Brief :: Show every line of the records below that contains the word "Vector".
##### Dataset content #####
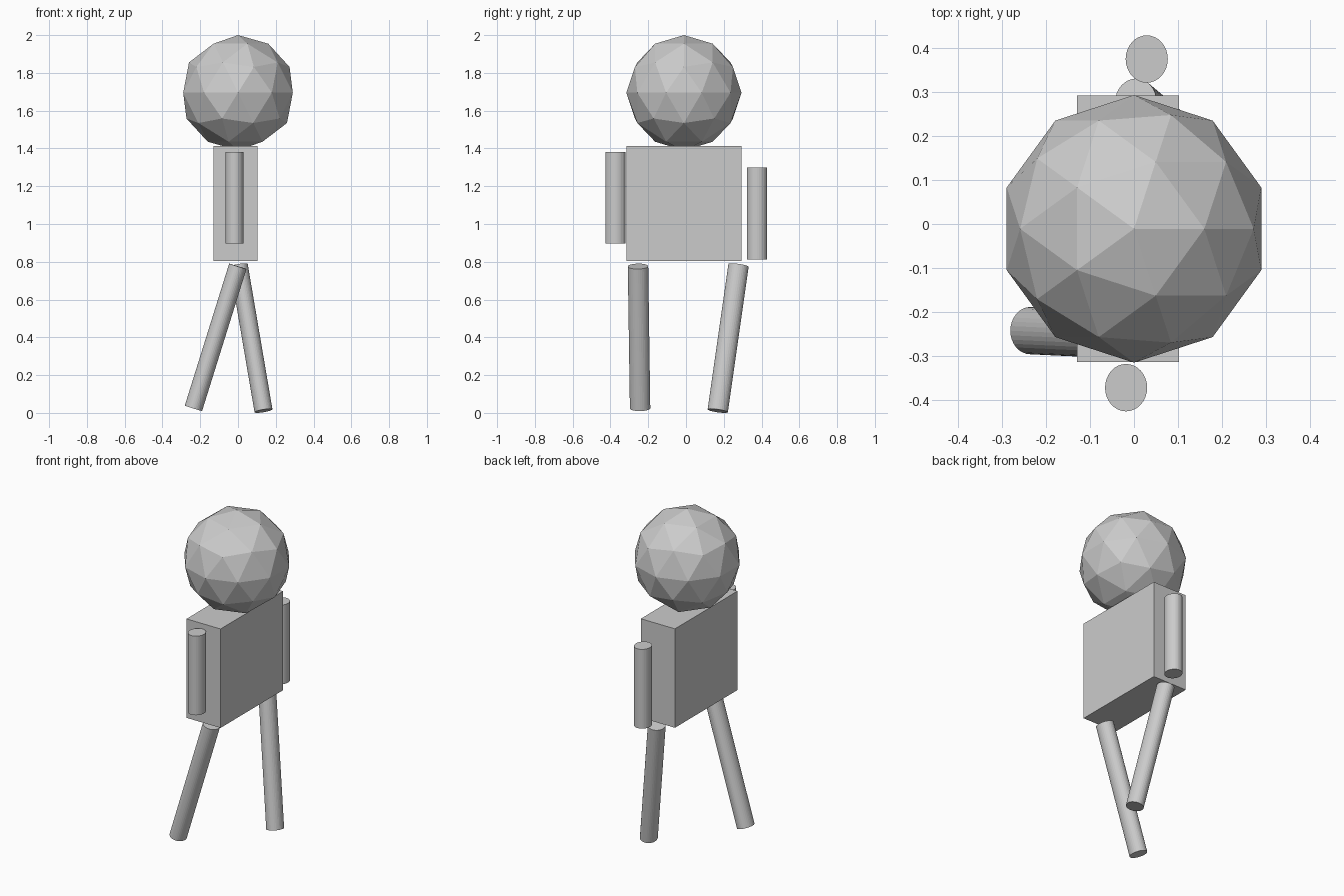
import bpy
from mathutils import Vector

if "Cube" in bpy.data.objects:
    bpy.data.objects.remove(bpy.data.objects["Cube"])


def limb(name, top, bottom):
    """Slightly oval cylinder running between two end centres."""
    top, bottom = Vector(top), Vector(bottom)
    axis = top - bottom
    bpy.ops.mesh.primitive_cylinder_add(vertices=32, radius=1, depth=1,
                                        location=(top + bottom) / 2)
    ob = bpy.context.object
    ob.name = name
    ob.scale = (0.048, 0.054, axis.length)
    ob.rotation_euler = Vector((0, 0, 1)).rotation_difference(axis).to_euler()
    return ob


# Faceted head
bpy.ops.mesh.primitive_ico_sphere_add(subdivisions=2, radius=0.305,
                                      location=(0, -0.011, 1.695))
bpy.context.object.name = "head"

# Box torso
bpy.ops.mesh.primitive_cube_add(size=1, location=(-0.014, -0.011, 1.108))
bpy.context.object.name = "torso"
bpy.context.object.scale = (0.232, 0.608, 0.608)

# Arms hang straight at each side
limb("front_arm", (-0.018, -0.373, 1.382), (-0.018, -0.373, 0.896))
limb("back_arm", (0.029, 0.376, 1.299), (0.029, 0.376, 0.812))

# Striding legs
limb("front_leg", (-0.001, -0.254, 0.776), (-0.236, -0.243, 0.024))
limb("back_leg", (0.004, 0.278, 0.781), (0.135, 0.168, 0.011))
#####
Task output ::
from mathutils import Vector
    top, bottom = Vector(top), Vector(bottom)
    ob.rotation_euler = Vector((0, 0, 1)).rotation_difference(axis).to_euler()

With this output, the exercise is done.